One might think, when winter arrives in Ann Arbor, Michigan, (45 minutes west of Detroit), that the number of visitors to the University of Michigan Matthaei Botanical Gardens and Nichols Arboretum would plunge, but exactly the opposite happens.
“People come here to get warm and see all the beautiful plants,” director Robert Grese said of the gardens-under-glass conservatory.
As if to prove his point on this frigid December day, we come across a woman who has set up an easel and is making broad strokes of green on her canvas. Her finished image will be in sharp contrast to the garden’s outside acres, now brown and dormant until the spring months.
The tour of this warm glass house brings, at each turn, collections of plants from climates that vary from arid to super-tropical, all necessitating careful management of their contiguous environments. It’s like walking through a giant, well-tended terrarium.
The botanical garden’s 90-acre property also offers a children’s nature playground, a community garden and the Discovery Trail, a quarter-mile walk with interactive signs. Later, I find myself hiking one of three other longer trails, but I couldn’t tell which one, despite the lovely, color-coded maps at various junctions. All around is a woodsy, wintery environment with the accompanying sounds of snapping twigs and leaves and the musical, mini-rapids of Fleming Creek. I feel as though I’m passing through a three-dimensional, sepia-toned photo that will transform come warmer weather. Seeing this landscape, it’s easy to understand why the change of seasons here is so celebrated.
(In all, the university manages more than 700 acres of gardens, greenhouses, natural preserves and research and teaching facilities in the Ann Arbor area.)
Back in Ann Arbor’s downtown, a good time seems assured as we are greeted by the giant Slinky tree at the Ann Arbor Hands-On Museum.
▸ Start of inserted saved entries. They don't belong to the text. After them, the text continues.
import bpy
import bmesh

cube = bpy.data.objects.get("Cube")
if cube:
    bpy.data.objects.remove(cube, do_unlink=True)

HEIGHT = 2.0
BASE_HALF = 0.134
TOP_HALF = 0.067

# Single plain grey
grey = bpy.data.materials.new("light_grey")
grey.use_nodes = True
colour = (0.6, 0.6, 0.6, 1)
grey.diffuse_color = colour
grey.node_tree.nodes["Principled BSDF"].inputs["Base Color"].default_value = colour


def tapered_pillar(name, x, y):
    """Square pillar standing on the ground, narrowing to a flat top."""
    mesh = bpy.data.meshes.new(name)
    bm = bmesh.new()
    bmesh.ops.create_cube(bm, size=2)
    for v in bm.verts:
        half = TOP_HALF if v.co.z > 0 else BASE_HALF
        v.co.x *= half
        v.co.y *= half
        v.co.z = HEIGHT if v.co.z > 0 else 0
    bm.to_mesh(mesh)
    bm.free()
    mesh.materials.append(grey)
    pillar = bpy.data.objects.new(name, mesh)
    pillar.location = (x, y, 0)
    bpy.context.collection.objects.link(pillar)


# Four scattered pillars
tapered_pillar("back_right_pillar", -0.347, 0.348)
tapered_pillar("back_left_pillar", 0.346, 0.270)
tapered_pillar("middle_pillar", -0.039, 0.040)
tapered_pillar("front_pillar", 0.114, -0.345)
Ostensibly for children, this museum has plenty to do and learn for kids of all ages.
“Our primary purpose is to provide guests of all ages with moments of discovery as they relate to science, technology, engineering, arts and math,” Mel Drumm, executive director, said. “All of our programs are conducted in environments that promote social interaction where people of all interests and backgrounds interact with the exhibits, our programs and each other. For example, just yesterday there were 2,000 people (here), all enjoying programs, hands-on activities, musical performances, our temporary climate exhibit and more.”
It is difficult to decide where to go first in the museum, so I’m glad to have Drumm as a guide. We explore the water-play exhibit with its streams, turning wheels, bobbing balls, chutes and slides that all teach about the nature and force of water. A massive set of “choppers” (teeth) teaches about oral hygiene, a life-size ambulance about first responders, and in the preschool gallery, an engineering exhibit and a one-person bubble chamber.
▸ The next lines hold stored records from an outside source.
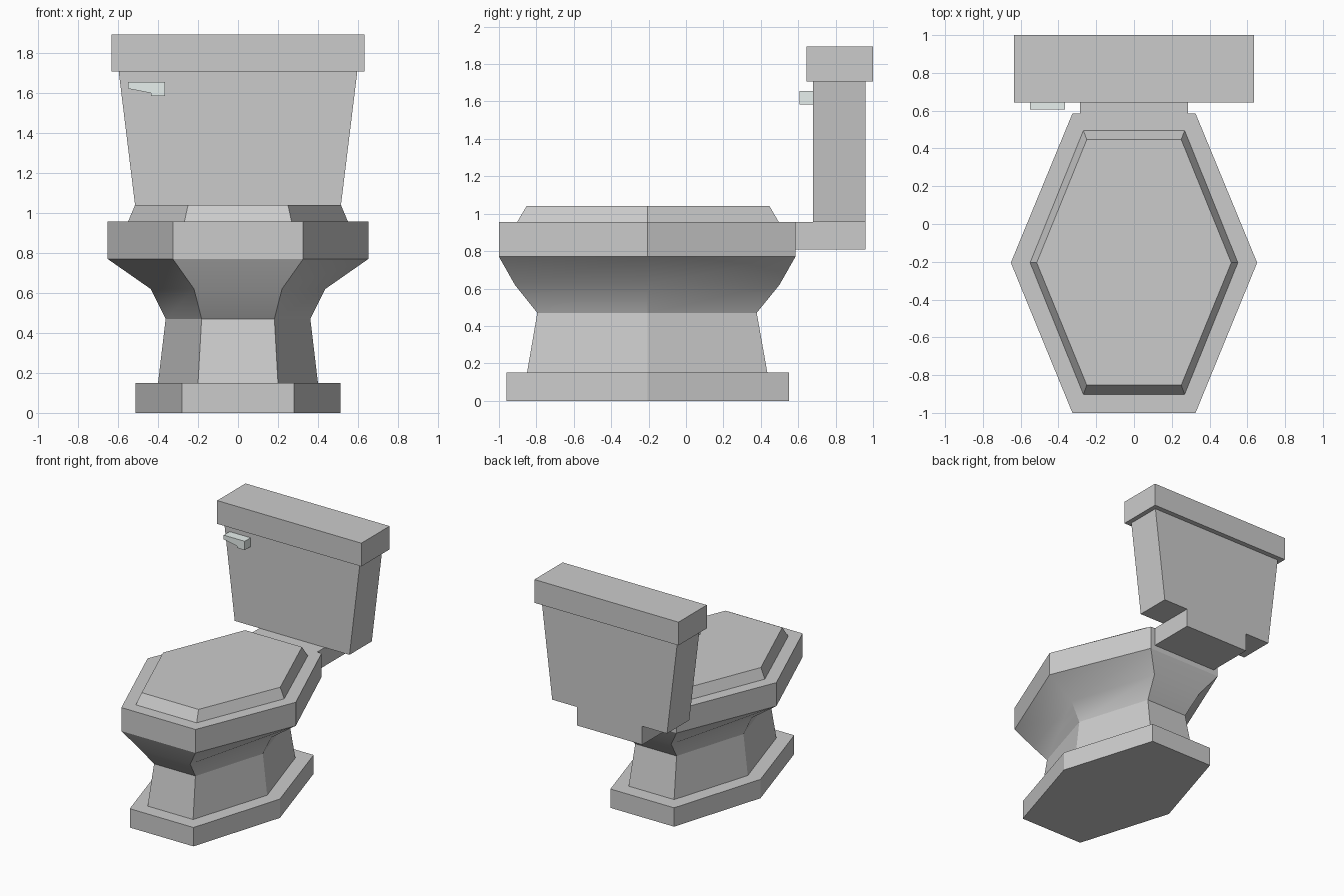
import bpy, bmesh, math

if "Cube" in bpy.data.objects:
    bpy.data.objects.remove(bpy.data.objects["Cube"])

WIDEST_Y = -0.205  # y of the side corners of every hexagon


def finish(name, bm, smooth=None):
    bmesh.ops.recalc_face_normals(bm, faces=bm.faces)
    mesh = bpy.data.meshes.new(name)
    bm.to_mesh(mesh)
    bm.free()
    ob = bpy.data.objects.new(name, mesh)
    bpy.context.collection.objects.link(ob)
    if smooth:
        bpy.ops.object.select_all(action='DESELECT')
        ob.select_set(True)
        bpy.context.view_layer.objects.active = ob
        bpy.ops.object.shade_smooth_by_angle(angle=math.radians(smooth))
    return ob


def loft(name, rings, smooth=None):
    """Skin a stack of equal-sized point rings and cap both ends."""
    bm = bmesh.new()
    rows = [[bm.verts.new(p) for p in ring] for ring in rings]
    n = len(rows[0])
    for a, b in zip(rows, rows[1:]):
        for i in range(n):
            j = (i + 1) % n
            bm.faces.new((a[i], a[j], b[j], b[i]))
    bm.faces.new(rows[0])
    bm.faces.new(rows[-1])
    return finish(name, bm, smooth)


def hexagon(z, side, flat, front, back):
    return [(-flat, front, z), (flat, front, z), (side, WIDEST_Y, z),
            (flat, back, z), (-flat, back, z), (-side, WIDEST_Y, z)]


def rect(z, half, y0, y1):
    return [(-half, y0, z), (half, y0, z), (half, y1, z), (-half, y1, z)]


# Floor plinth
loft("base", [hexagon(z, 0.512, 0.28, -0.96, 0.55) for z in (0, 0.15)])

# Pedestal flaring into the bowl
loft("bowl", [hexagon(0.15, 0.40, 0.20, -0.85, 0.435),
              hexagon(0.47, 0.362, 0.182, -0.795, 0.378),
              hexagon(0.62, 0.437, 0.22, -0.915, 0.50),
              hexagon(0.77, 0.652, 0.326, -1.0, 0.585)], smooth=30)

# Rim and closed lid
loft("rim", [hexagon(z, 0.652, 0.326, -1.0, 0.585) for z in (0.77, 0.957)])
loft("lid", [hexagon(0.957, 0.55, 0.268, -0.902, 0.495),
             hexagon(1.04, 0.515, 0.25, -0.853, 0.447)])

# Shelf joining bowl and tank
loft("tank_shelf", [rect(z, 0.287, 0.58, 0.96) for z in (0.81, 0.957)])

# Tapered tank with overhanging cover
loft("tank", [rect(0.957, 0.505, 0.68, 0.96), rect(1.71, 0.597, 0.68, 0.96)])
loft("tank_cover", [rect(z, 0.634, 0.644, 1.0) for z in (1.708, 1.893)])

# Flush lever
outline = [(-0.55, 1.655), (-0.365, 1.655), (-0.365, 1.585),
           (-0.435, 1.585), (-0.435, 1.60), (-0.55, 1.622)]
lever = loft("flush_lever", [[(x, y, z) for x, z in outline] for y in (0.606, 0.685)])
metal = bpy.data.materials.new("pale_metal")
metal.diffuse_color = (0.8, 0.87, 0.85, 1)
metal.use_nodes = True
metal.node_tree.nodes["Principled BSDF"].inputs["Base Color"].default_value = metal.diffuse_color
lever.data.materials.append(metal)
“Many of our exhibits are designed by University of Michigan professors and students … truly unique experiences often not found in other museums,” Drumm says. “Our one-person bubble chamber is an all-time favorite. (Visitors) completely surround themselves in a larger-than-life bubble.”
And who wouldn’t like that?